The number of contracts to purchase previously owned U.S. homes fell in July for the first time in three months, a sign that lower prices and borrowing costs aren’t luring in buyers.
The 1.3 percent decrease in the index of pending home sales followed a 2.4 percent gain the previous month, the National Association of Realtors said today in Washington. Economists forecast a 1 percent drop, according to the median of 40 estimates in a Bloomberg News survey.
Unemployment at 9.1 percent and the prospect of more foreclosures in the pipeline mean it may take years to clear the oversupply of houses, a sign the market is struggling to stabilize. The prospect of contract cancellations due to stricter underwriting standards and low appraisals means some signings may not translate into closings.
“Housing is still on the ropes,” Ian Shepherdson, chief U.S. economist at High Frequency Economics in Valhalla, New York, said in a note to clients. Shepherdson said he was concerned that “the chaos in the stock markets might have persuaded a greater proportion of buyers to walk away after signing contracts,” leaving sales short of the level implied by the pending data.

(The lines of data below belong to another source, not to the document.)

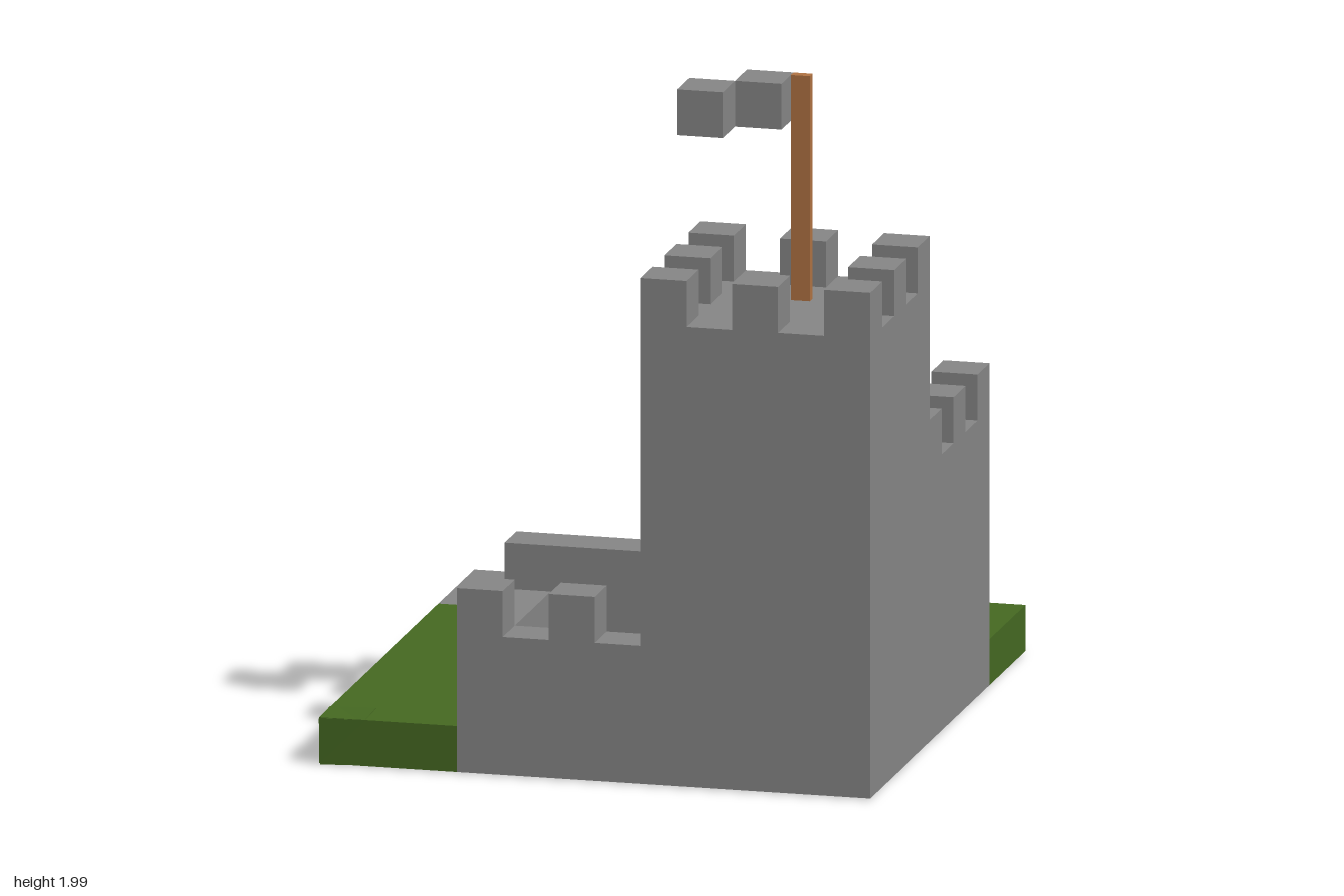
import * as THREE from 'three';

const U = 0.1336; // block size
const X = i => -0.8015 + i * U;
const Y = k => 0.01 + k * U;
const Z = j => -0.87 + j * U;

export function createModel() {
  const model = new THREE.Group();
  model.name = 'castle';
  const mat = (name, color) => Object.assign(new THREE.MeshStandardMaterial({ color }), { name });
  const stone = mat('stone', 0x888888);
  const grass = mat('grass', 0x466a22);
  const wood = mat('wood', 0xb27444);
  const dark = mat('darkFloor', 0x2d2d2d);

  const box = (parent, name, material, x0, x1, y0, y1, z0, z1) => {
    const m = new THREE.Mesh(new THREE.BoxGeometry(x1 - x0, y1 - y0, z1 - z0), material);
    m.position.set((x0 + x1) / 2, (y0 + y1) / 2, (z0 + z1) / 2);
    m.name = name;
    parent.add(m);
    return m;
  };
  // box given in block coordinates
  const blocks = (parent, name, material, i0, i1, k0, k1, j0, j1) =>
    box(parent, name, material, X(i0), X(i1), Y(k0), Y(k1), Z(j0), Z(j1));
  const group = name => {
    const g = new THREE.Group();
    g.name = name;
    model.add(g);
    return g;
  };
  const merlons = (parent, k, cells) => {
    for (const [i, j] of cells) blocks(parent, 'merlon', stone, i, i + 1, k, k + 1, j, j + 1);
  };

  // Ground: stone spans per row (path and castle foundation), grass elsewhere
  const ground = group('ground');
  const rows = [[0, 2], [0, 4], [0, 5], [1, 6, 7, 12], [2, 12], [3, 12], [4, 12], [5, 12]];
  for (let j = 8; j < 13; j++) rows.push([3, 12]);
  rows.forEach((cuts, j) => {
    const edges = [0, ...cuts, 12];
    for (let n = 0; n < edges.length - 1; n++) {
      if (edges[n] === edges[n + 1]) continue;
      const paved = n % 2 === 1;
      blocks(ground, paved ? 'paving' : 'lawn', paved ? stone : grass, edges[n], edges[n + 1], 0, 1, j, j + 1);
    }
  });
  // slightly crooked turf block at the corner
  const turf = blocks(ground, 'turfBlock', grass, 0, 1, 0, 1, 12, 13);
  turf.rotation.set(0.02, 0.02, 0.03);

  // Tall tower
  const keep = group('tallTower');
  blocks(keep, 'tallTowerBody', stone, 7, 12, 1, 10, 8, 13);
  const ring = [];
  for (const a of [0, 2, 4]) for (const b of [0, 2, 4]) if (a !== 2 || b !== 2) ring.push([7 + a, b]);
  merlons(keep, 10, ring.map(([i, b]) => [i, 8 + b]));

  // Low tower, open towards the path with stairs inside
  const low = group('lowTower');
  blocks(low, 'lowTowerBackWall', stone, 7, 12, 1, 6, 3, 4);
  blocks(low, 'lowTowerRoof', stone, 7, 12, 5, 6, 4, 8);
  blocks(low, 'lowTowerCore', stone, 10, 12, 1, 5, 4, 8);
  for (let n = 0; n < 3; n++) blocks(low, 'stair', stone, 7 + n, 8 + n, 1, 2 + n, 4, 8);
  merlons(low, 6, ring.filter(([i, b]) => !(i === 9 && b === 4)).map(([i, b]) => [i, 3 + b]));

  // Courtyard
  const yard = group('courtyard');
  blocks(yard, 'courtyardBackWall', stone, 3, 7, 1, 4, 8, 9);
  blocks(yard, 'courtyardSideWall', stone, 3, 4, 1, 3, 9, 13);
  blocks(yard, 'courtyardFrontWall', stone, 4, 7, 1, 3, 12, 13);
  blocks(yard, 'courtyardFloor', dark, 4, 7, 1, 2, 9, 12);
  merlons(yard, 3, [[3, 12], [5, 12]]);

  // Doors as thin plates
  box(model, 'roofDoor', wood, X(9), X(10), Y(6), Y(8), Z(8) - 0.004, Z(8) + 0.004);
  box(model, 'courtyardDoor', wood, X(7) - 0.004, X(7) + 0.004, Y(2), Y(4), Z(10), Z(11));

  // Flag
  const flag = group('flag');
  box(flag, 'flagpole', wood, 0.475, 0.53, Y(10), 2, 0.466, 0.496);
  box(flag, 'flagInner', stone, 0.34, 0.475, 1.867, 2, 0.466, 0.6);
  box(flag, 'flagOuter', stone, 0.206, 0.34, 1.867, 2, 0.6, 0.735);

  return model;
}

Pending home sales declined in July but remain well above year-ago levels, according to the National Association of Realtors(R). All regions show monthly declines except for the West, which continues to show the highest level of sales contract activity.
The Pending Home Sales Index,* a forward-looking indicator based on contract signings, slipped 1.3 percent to 89.7 in July from 90.9 in June but is 14.4 percent above the 78.4 index in July 2010. The data reflects contracts but not closings.
The PHSI in the Northeast declined 2.0 percent to 67.5 in July but is 9.7 percent above July 2010. In the Midwest the index slipped 0.8 percent to 79.1 in July but is 18.8 percent above a year ago. Pending home sales in the South fell 4.8 percent to an index of 94.4 but are 9.5 percent higher than July 2010. In the West the index rose 3.6 percent to 110.8 in July and is 20.6 percent above a year ago.